 Automatic Picture Transmission (APT) is used by Satellites to enable a fully automated unattended reception of the transmitted pictures.
At the start of the transmission a start tone is transmitted for some seconds, which is recognised by the receiving unit.
At the end of the transmission a stop tone is sent that switches the receiving unit back to standby mode. 
The Meteosat and other Geostationary satellites (GOES/GMS/GOMS) have also Digital High Resolution transmissions, which needs special equipment.

6. Polar Orbiting Satellites (APT/HRPT)

It is also possible to receive data from various Polar Orbiting satellites and this may well be the cheapest option, but it does have limitations.
The hardware for this consists of a VHF antenna (the most popular being a crossed dipole), a receiver (137 MHz band) and a suitable software package for displaying on a PC.
Satellites in Polar Orbit are much closer to the Earth surface (around 800-1000 km) and so the image scanned is of a much higher resolution.
The satellite scans what is directly beneath it so in higher latitudes the curvature of the Earth does not pose a problem of the data being invalid, as is the case with Geostationary data.
The NOAA Polar Orbiters are placed in a sun synchronous orbit which means that they will pass overhead at approximately the same time of day.
Unlike the imagery from Meteosat which lends itself to creating animation’s, Polar Orbiter data cannot be animated easily.
The satellite when it passes may be within view of your antenna for about 12 minutes but it will not be following the exact same path overhead and so each captured image will differ.
In order to receive data from Polar Orbiters your ground station needs to be visible from the satellite so if  you wanted data from other parts of the world you would either have to take your equipment with you to that part of the world or swap data with another station.
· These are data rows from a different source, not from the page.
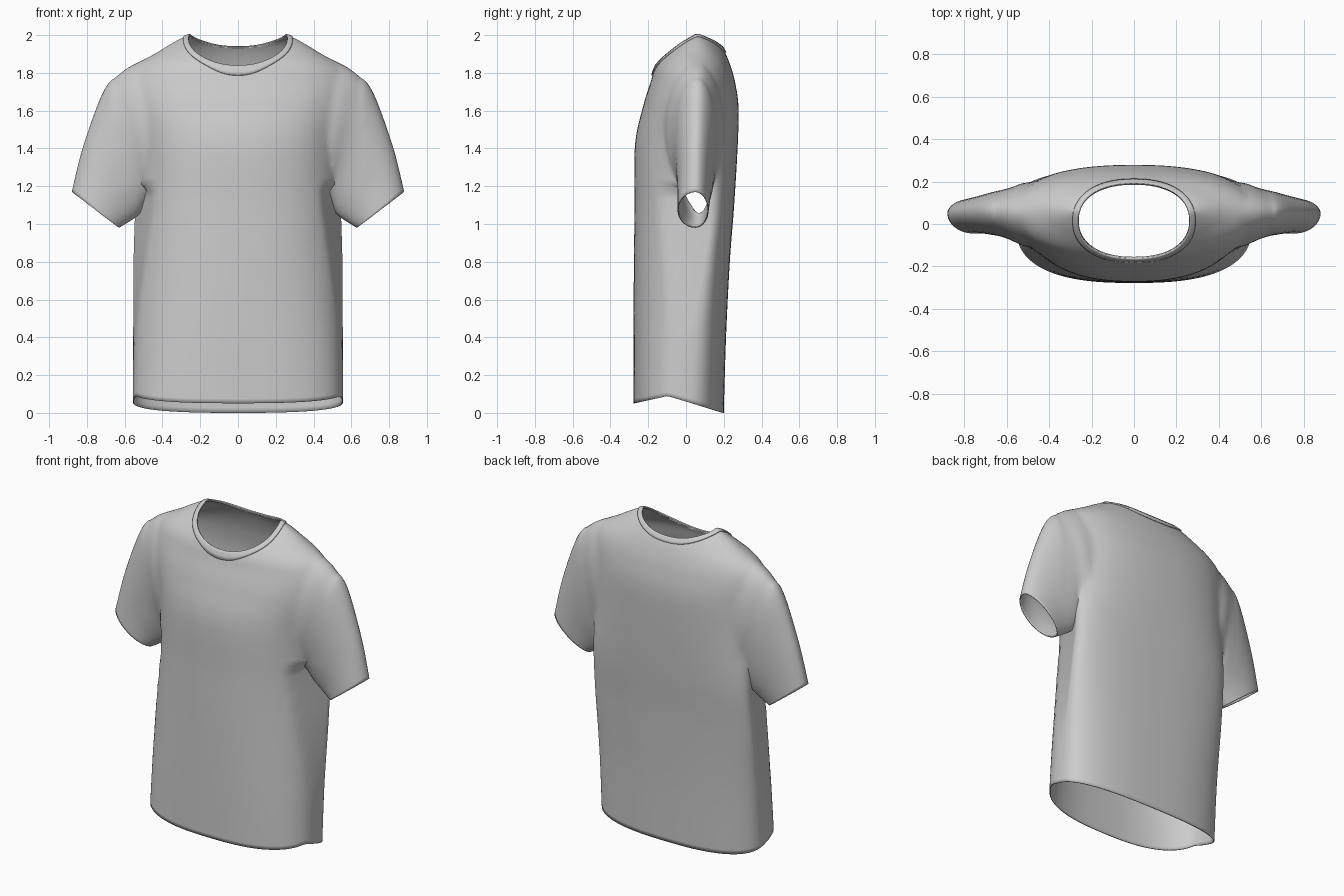
import bpy, bmesh, math
from mathutils import Vector
from mathutils.bvhtree import BVHTree

if "Cube" in bpy.data.objects:
    bpy.data.objects.remove(bpy.data.objects["Cube"])

NECK_Y, NECK_A, NECK_B, NECK_N = 0.015, 0.262, 0.175, 2.25


def spline(keys, steps):
    """Catmull-Rom through tuples of numbers."""
    out = []
    for i in range(len(keys) - 1):
        p0, p1, p2 = keys[max(i - 1, 0)], keys[i], keys[i + 1]
        p3 = keys[min(i + 2, len(keys) - 1)]
        for s in range(steps):
            t = s / steps
            out.append(tuple(0.5 * (2 * b + (c - a) * t + (2 * a - 5 * b + 4 * c - d) * t * t
                                    + (3 * b - a - 3 * c + d) * t ** 3)
                             for a, b, c, d in zip(p0, p1, p2, p3)))
    return out + [keys[-1]]


def link(name, bm):
    bmesh.ops.recalc_face_normals(bm, faces=bm.faces)
    me = bpy.data.meshes.new(name)
    bm.to_mesh(me)
    bm.free()
    ob = bpy.data.objects.new(name, me)
    bpy.context.collection.objects.link(ob)
    return ob


def loft(name, rings, caps=True):
    bm = bmesh.new()
    vs = [[bm.verts.new(p) for p in r] for r in rings]
    n = len(vs[0])
    for a, b in zip(vs, vs[1:]):
        for i in range(n):
            bm.faces.new((a[i], a[(i + 1) % n], b[(i + 1) % n], b[i]))
    if caps:
        for r in (vs[0], vs[-1]):
            c = bm.verts.new(sum((v.co for v in r), Vector()) / n)
            for i in range(n):
                bm.faces.new((r[i], r[(i + 1) % n], c))
    return link(name, bm)


def power(v, e):
    return math.copysign(abs(v) ** e, v)


def hem_z(y):
    return 0.09 - (-0.1 - y) * 0.22 if y < -0.1 else 0.09 - (y + 0.1) * 0.3


def side_panel(x, y, z, w, yc):
    """Flatten the torso side under the arm, leaving a fold at z 1.17."""
    if not 0.3 < z < 1.175 or y > yc:
        return y
    x0 = 0.41 + 0.135 * (max(0, 1.17 - z) / 0.87) ** 1.2
    if abs(x) < x0:
        return y
    t = min(1, (abs(x) - x0) / max(w - x0, 1e-4))
    flat = max(y, -0.215 + (yc + 0.215) * t)
    return y + (flat - y) * min(1, (z - 0.3) / 0.2)


# Torso: z, half width, front y, back y, side y, roundness exponent
torso_keys = [
    (0.00, .557, -.278, .200, .00, 2.6), (0.40, .555, -.278, .212, .04, 2.5),
    (0.80, .553, -.276, .232, .10, 2.4), (1.10, .545, -.272, .255, .13, 2.4),
    (1.42, .545, -.270, .274, .10, 2.3), (1.62, .565, -.228, .278, .06, 2.3),
    (1.75, .575, -.188, .260, .06, 2.2), (1.84, .535, -.158, .235, .06, 2.1),
    (1.92, .410, -.100, .200, .06, 2.0), (1.97, .325, -.040, .160, .06, 2.0),
    (2.00, .265, .030, .095, .06, 2.0)]
rings = []
for z, w, f, b, yc, n in spline(torso_keys, 9):
    ring = []
    for i in range(96):
        a = 2 * math.pi * (i + 0.5) / 96
        x = w * power(math.cos(a), 2 / n)
        s = power(math.sin(a), 2 / n)
        y = yc + s * ((b - yc) if s > 0 else (yc - f))
        y = side_panel(x, y, z, w, yc)
        ring.append((x, y, z + hem_z(y) * max(0, 1 - z / 0.5)))
    rings.append(ring)
shirt = loft("shirt", rings)

# Sleeves: top x z, bottom x z, front y, back y, middle y
sleeve_keys = [
    (.30, 1.94, .32, 1.35, -.10, .16, .06), (.53, 1.862, .44, 1.16, -.115, .20, .06),
    (.645, 1.785, .49, 1.10, -.08, .175, .06), (.72, 1.685, .525, 1.05, -.06, .16, .06),
    (.82, 1.41, .58, 1.01, -.045, .135, .055), (.88, 1.17, .63, .98, -.045, .12, .05)]
sleeves = []
for side in (1, -1):
    rings = []
    for tx, tz, bx, bz, f, b, yc in spline(sleeve_keys, 7):
        ring = []
        for i in range(48):
            a = 2 * math.pi * i / 48
            k, s = 0.5 + 0.5 * math.cos(a), math.sin(a)
            y = yc + s * ((b - yc) if s > 0 else (yc - f))
            ring.append((side * (bx + (tx - bx) * k), y, bz + (tz - bz) * k))
        rings.append(ring)
    sleeves.append(loft("sleeve_solid", rings))


def neck_ring(z, k=1.0, n=72):
    e = 2 / NECK_N
    return [(NECK_A * k * power(math.cos(2 * math.pi * i / n), e),
             NECK_Y + NECK_B * k * power(math.sin(2 * math.pi * i / n), e), z)
            for i in range(n)]


neck_cutter = loft("neck_cutter", [neck_ring(1.5), neck_ring(2.5)])


def boolean(ob, tools):
    for tool, op in tools:
        m = ob.modifiers.new("cut", 'BOOLEAN')
        m.object, m.operation, m.solver = tool, op, 'EXACT'
    me = bpy.data.meshes.new_from_object(
        ob.evaluated_get(bpy.context.evaluated_depsgraph_get()))
    ob.modifiers.clear()
    ob.data = me


# Join sleeves to torso and soften the armhole
boolean(shirt, [(s, 'UNION') for s in sleeves])
bm = bmesh.new()
bm.from_mesh(shirt.data)
zone = [v for v in bm.verts if 0.40 < abs(v.co.x) < 0.66 and v.co.z > 1.22]
for _ in range(8):
    bmesh.ops.smooth_vert(bm, verts=zone, factor=0.5,
                          use_axis_x=True, use_axis_y=True, use_axis_z=True)
bm.to_mesh(shirt.data)

# Collar band resting on the joined surface
tree = BVHTree.FromBMesh(bm)
bands = []
for k in (0.995, 1.03, 1.065, 1.10):
    band = []
    for x, y, z in neck_ring(3, k):
        hit, nor, _, _ = tree.ray_cast(Vector((x, y, z)), Vector((0, 0, -1)))
        band.append(hit + nor * 0.003 if hit else Vector((x, y, 1.95)))
    bands.append(band)
bm.free()
collar = loft("collar", bands, caps=False)

# Open the neck, hem and cuffs
boolean(shirt, [(neck_cutter, 'DIFFERENCE')])
bm = bmesh.new()
bm.from_mesh(shirt.data)
bm.normal_update()


def in_neck(p):
    return p.z > 1.4 and (abs(p.x / NECK_A) ** NECK_N
                          + abs((p.y - NECK_Y) / NECK_B) ** NECK_N) < 1.005


gone = []
for f in bm.faces:
    c, n = f.calc_center_median(), f.normal
    out = n.x * math.copysign(0.605, c.x) - n.z * 0.796
    if (all(in_neck(v.co) for v in f.verts) or (c.z < 0.15 and n.z < -0.8)
            or (abs(c.x) > 0.6 and c.z < 1.2 and out > 0.97)):
        gone.append(f)
bmesh.ops.delete(bm, geom=gone, context='FACES')
bm.to_mesh(shirt.data)
bm.free()
for helper in sleeves + [neck_cutter]:
    bpy.data.objects.remove(helper)

# Cloth thickness and smooth shading
for ob, t in ((shirt, 0.006), (collar, 0.008)):
    bpy.ops.object.select_all(action='DESELECT')
    ob.select_set(True)
    bpy.context.view_layer.objects.active = ob
    bpy.ops.object.shade_smooth_by_angle(angle=math.radians(45))
    m = ob.modifiers.new("cloth", 'SOLIDIFY')
    m.thickness = t
    m.offset = -1 if ob is shirt else 0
 The Polar Orbiter satellites have also Digital High Resolution transmissions (HRPT), which needs special equipment.